Problem statement >>
For the listing below, give the number of lines that contain the word "vase" and no other text.

* * * * *

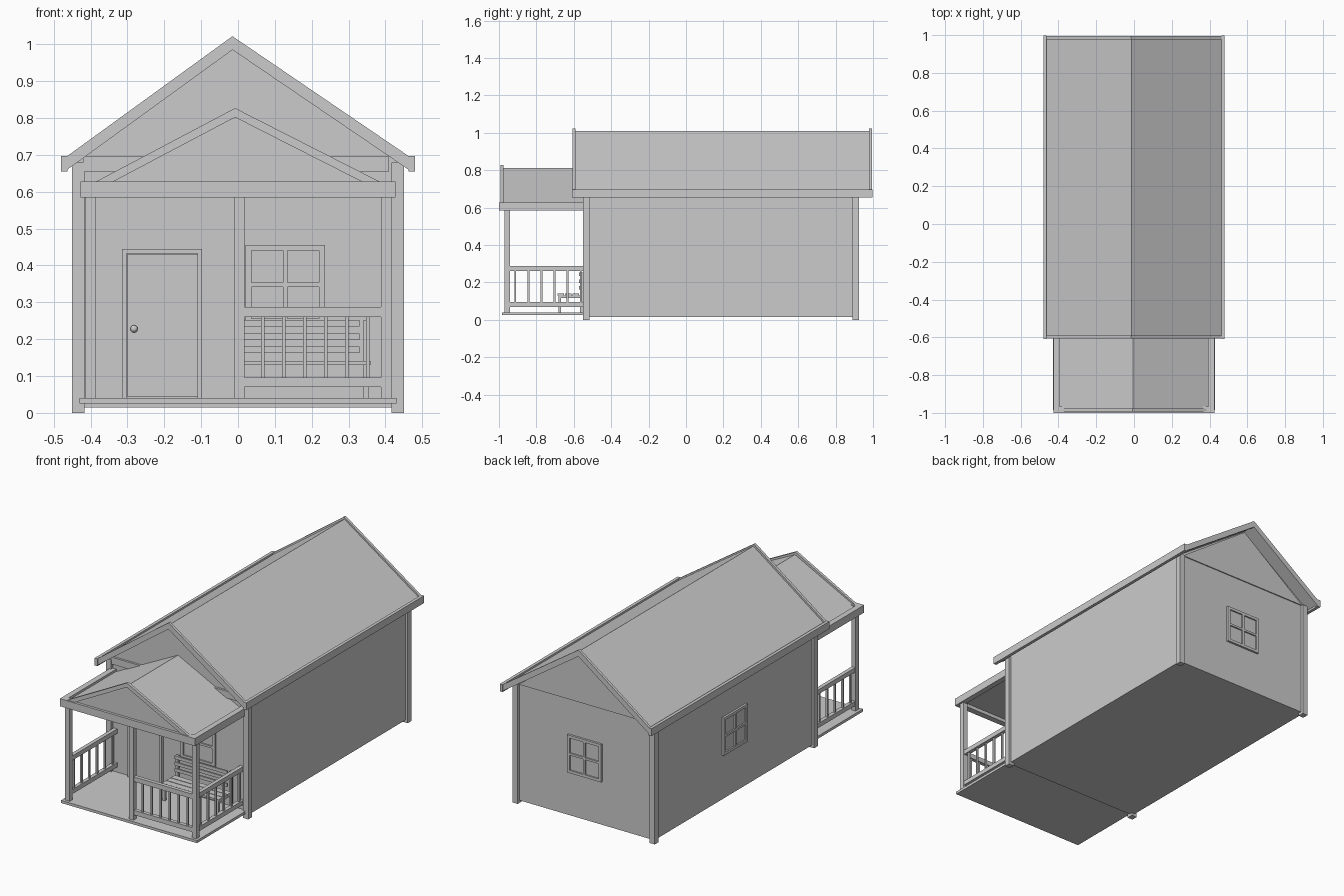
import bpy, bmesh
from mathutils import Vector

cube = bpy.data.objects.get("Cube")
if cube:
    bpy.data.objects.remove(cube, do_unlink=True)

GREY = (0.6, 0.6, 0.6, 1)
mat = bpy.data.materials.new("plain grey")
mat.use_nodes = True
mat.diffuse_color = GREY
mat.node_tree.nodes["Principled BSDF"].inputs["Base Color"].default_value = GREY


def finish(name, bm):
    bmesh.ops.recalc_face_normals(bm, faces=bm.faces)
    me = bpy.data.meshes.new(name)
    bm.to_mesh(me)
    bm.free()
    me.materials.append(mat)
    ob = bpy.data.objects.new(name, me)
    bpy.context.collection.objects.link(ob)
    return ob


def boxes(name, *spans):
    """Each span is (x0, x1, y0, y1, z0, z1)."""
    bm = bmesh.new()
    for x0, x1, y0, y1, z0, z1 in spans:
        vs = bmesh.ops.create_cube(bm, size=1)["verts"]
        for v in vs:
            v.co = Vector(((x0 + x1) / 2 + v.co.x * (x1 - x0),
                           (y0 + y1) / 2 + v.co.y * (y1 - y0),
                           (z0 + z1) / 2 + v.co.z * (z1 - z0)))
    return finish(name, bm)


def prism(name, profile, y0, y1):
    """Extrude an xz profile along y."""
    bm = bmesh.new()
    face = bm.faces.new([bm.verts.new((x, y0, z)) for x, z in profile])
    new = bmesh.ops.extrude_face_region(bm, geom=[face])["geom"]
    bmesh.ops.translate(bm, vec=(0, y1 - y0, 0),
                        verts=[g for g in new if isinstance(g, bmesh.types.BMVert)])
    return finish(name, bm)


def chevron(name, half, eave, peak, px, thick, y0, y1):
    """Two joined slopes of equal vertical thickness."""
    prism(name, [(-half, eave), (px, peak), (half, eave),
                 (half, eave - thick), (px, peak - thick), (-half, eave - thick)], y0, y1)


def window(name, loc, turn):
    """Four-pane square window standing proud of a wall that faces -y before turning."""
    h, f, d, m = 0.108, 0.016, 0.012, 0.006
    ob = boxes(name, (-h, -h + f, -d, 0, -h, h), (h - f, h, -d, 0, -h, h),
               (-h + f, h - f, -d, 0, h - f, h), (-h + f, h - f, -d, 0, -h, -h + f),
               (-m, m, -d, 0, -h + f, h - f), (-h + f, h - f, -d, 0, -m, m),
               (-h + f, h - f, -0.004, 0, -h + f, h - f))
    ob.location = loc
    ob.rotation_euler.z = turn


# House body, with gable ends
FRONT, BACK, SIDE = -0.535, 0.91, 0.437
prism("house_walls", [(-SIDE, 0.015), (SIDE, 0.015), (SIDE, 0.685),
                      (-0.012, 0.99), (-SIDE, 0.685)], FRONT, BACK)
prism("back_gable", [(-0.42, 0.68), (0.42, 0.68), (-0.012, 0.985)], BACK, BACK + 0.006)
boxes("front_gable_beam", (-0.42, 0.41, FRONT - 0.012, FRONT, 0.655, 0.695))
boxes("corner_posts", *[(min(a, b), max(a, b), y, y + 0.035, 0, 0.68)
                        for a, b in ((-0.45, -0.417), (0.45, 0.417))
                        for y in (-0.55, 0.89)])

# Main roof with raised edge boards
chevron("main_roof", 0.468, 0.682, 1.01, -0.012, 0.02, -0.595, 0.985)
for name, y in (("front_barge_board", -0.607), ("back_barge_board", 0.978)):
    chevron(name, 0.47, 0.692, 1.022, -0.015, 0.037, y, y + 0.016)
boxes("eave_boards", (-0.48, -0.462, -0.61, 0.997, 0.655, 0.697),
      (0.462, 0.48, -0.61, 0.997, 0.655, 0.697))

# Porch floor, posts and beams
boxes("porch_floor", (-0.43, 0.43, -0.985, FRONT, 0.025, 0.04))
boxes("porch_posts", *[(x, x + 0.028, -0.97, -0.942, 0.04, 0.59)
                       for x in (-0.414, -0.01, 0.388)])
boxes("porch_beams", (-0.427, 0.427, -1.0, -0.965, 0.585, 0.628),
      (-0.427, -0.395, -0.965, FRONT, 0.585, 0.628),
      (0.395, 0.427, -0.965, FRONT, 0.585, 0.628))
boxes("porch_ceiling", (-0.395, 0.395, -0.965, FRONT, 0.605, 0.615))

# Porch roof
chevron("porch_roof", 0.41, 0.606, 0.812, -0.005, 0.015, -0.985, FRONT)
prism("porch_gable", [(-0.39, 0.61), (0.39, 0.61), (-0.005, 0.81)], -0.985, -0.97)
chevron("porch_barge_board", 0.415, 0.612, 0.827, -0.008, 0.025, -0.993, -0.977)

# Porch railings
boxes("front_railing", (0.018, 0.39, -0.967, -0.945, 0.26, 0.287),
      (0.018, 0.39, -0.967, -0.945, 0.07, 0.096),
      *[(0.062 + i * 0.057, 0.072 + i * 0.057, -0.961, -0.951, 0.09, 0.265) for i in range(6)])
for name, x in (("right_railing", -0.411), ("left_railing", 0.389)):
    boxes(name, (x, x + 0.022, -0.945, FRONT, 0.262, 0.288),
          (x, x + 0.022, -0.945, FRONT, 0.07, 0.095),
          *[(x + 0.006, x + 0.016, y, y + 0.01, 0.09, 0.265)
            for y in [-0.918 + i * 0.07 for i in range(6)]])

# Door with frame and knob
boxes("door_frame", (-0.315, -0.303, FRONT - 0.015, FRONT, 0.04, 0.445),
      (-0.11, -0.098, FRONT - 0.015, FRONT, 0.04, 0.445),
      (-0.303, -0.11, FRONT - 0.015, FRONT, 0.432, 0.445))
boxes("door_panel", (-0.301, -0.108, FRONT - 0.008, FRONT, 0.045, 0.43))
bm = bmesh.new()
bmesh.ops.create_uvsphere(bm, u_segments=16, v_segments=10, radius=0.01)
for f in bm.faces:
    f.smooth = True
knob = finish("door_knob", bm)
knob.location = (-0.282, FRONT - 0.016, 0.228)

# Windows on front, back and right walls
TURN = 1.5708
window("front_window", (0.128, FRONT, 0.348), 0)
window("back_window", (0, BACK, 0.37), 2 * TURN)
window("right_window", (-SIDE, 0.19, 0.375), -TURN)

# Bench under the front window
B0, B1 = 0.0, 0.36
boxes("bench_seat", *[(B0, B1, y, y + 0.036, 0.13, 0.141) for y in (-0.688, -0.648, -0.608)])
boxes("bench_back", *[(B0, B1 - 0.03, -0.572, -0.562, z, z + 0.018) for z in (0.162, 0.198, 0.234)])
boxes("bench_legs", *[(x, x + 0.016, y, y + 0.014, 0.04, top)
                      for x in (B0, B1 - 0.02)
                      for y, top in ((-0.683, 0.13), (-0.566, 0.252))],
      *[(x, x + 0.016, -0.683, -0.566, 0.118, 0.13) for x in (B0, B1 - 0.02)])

* * * * *

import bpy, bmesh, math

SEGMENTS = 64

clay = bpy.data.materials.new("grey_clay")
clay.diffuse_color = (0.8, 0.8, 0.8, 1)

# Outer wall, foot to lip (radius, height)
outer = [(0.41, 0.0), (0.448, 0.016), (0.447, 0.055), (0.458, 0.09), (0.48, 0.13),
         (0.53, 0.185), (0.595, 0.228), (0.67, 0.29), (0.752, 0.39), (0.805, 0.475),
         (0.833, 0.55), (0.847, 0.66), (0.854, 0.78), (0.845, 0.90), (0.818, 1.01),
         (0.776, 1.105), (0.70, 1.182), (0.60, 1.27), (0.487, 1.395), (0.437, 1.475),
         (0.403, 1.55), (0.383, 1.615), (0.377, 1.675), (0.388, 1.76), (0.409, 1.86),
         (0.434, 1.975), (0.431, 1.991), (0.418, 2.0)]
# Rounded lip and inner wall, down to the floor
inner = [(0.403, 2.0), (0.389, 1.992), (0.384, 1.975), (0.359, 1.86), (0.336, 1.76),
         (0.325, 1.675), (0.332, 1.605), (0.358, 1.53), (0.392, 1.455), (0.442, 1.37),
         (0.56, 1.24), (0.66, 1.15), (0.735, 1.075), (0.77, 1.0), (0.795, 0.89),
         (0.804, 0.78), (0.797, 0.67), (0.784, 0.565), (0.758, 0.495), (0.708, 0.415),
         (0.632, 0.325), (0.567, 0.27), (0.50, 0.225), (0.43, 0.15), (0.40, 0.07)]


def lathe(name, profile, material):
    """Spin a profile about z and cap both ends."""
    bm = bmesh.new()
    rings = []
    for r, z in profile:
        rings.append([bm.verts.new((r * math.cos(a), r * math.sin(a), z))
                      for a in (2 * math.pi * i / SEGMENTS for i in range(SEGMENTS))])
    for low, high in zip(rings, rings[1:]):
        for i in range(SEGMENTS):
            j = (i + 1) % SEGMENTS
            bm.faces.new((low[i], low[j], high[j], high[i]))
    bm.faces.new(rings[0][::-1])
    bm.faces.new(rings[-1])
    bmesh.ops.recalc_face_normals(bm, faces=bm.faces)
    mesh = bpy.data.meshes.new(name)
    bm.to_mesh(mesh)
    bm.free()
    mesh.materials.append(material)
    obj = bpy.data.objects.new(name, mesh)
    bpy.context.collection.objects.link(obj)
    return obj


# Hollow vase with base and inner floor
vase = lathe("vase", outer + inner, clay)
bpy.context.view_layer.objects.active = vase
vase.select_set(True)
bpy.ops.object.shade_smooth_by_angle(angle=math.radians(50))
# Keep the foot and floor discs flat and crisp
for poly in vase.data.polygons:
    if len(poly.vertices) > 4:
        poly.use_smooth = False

* * * * *

Task answer >>
5